*Goal of the exercise:*
Every line from the start of the records below to the line containing "mat.use_nodes = True" should be retyped exactly, that line included, and no others.

—————

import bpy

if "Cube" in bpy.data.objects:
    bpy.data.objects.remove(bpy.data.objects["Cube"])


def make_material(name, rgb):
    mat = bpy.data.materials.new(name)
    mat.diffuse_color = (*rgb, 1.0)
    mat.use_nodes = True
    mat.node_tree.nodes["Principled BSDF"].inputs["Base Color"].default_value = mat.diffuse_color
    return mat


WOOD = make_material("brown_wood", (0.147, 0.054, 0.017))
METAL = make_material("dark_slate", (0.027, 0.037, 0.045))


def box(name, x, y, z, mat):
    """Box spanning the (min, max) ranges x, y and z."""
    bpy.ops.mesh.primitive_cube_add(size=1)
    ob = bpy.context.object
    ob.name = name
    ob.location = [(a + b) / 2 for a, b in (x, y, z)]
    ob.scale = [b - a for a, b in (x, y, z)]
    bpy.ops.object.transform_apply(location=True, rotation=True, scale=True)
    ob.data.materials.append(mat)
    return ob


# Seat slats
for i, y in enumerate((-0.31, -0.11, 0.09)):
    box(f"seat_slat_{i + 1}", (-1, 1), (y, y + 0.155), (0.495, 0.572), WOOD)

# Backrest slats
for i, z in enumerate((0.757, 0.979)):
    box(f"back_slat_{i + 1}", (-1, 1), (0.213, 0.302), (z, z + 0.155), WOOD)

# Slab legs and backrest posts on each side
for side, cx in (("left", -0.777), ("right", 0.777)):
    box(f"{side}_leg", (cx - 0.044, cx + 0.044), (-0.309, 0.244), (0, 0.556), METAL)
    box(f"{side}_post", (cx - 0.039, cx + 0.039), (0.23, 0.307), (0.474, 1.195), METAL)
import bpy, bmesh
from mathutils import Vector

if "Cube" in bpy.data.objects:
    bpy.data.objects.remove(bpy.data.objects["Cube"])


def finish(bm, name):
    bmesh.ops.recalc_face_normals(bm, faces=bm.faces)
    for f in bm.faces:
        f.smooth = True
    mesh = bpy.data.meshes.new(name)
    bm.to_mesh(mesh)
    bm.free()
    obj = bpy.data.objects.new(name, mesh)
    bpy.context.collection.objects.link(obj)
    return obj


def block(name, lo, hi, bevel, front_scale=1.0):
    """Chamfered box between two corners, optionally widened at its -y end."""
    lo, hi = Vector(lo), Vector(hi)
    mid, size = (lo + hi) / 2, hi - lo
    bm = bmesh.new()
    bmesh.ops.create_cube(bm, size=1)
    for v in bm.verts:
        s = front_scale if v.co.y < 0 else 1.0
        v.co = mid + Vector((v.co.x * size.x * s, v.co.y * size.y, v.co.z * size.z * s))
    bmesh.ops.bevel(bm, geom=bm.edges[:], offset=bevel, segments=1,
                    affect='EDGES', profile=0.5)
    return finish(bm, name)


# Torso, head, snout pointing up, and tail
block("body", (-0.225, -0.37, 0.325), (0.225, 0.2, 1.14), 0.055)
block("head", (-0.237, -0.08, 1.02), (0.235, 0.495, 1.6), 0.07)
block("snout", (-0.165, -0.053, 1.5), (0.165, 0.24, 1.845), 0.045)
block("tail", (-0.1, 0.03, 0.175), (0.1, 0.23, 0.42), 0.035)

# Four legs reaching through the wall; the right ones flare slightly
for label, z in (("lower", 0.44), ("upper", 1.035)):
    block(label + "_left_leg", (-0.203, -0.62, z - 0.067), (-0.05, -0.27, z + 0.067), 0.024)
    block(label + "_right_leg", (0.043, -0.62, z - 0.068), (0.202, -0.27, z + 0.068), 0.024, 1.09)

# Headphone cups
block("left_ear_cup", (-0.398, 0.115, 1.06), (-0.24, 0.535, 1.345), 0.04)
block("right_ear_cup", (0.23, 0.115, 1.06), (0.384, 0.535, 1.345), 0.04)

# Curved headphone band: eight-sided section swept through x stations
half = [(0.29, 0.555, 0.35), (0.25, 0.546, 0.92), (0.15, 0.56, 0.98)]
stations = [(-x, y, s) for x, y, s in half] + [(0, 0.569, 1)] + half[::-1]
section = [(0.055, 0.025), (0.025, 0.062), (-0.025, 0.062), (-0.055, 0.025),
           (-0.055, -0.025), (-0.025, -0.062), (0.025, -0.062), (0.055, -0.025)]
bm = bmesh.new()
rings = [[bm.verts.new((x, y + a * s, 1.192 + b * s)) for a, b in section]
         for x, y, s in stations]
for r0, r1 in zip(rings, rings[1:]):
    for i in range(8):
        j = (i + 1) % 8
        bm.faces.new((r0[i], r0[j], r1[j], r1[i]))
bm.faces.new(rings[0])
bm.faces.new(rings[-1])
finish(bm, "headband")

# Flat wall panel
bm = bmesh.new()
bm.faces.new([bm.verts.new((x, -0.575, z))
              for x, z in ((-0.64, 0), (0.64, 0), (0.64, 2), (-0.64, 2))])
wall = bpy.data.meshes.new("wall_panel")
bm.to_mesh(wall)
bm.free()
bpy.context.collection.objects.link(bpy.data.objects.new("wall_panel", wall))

—————

*Exercise solution:*
import bpy

if "Cube" in bpy.data.objects:
    bpy.data.objects.remove(bpy.data.objects["Cube"])


def make_material(name, rgb):
    mat = bpy.data.materials.new(name)
    mat.diffuse_color = (*rgb, 1.0)
    mat.use_nodes = True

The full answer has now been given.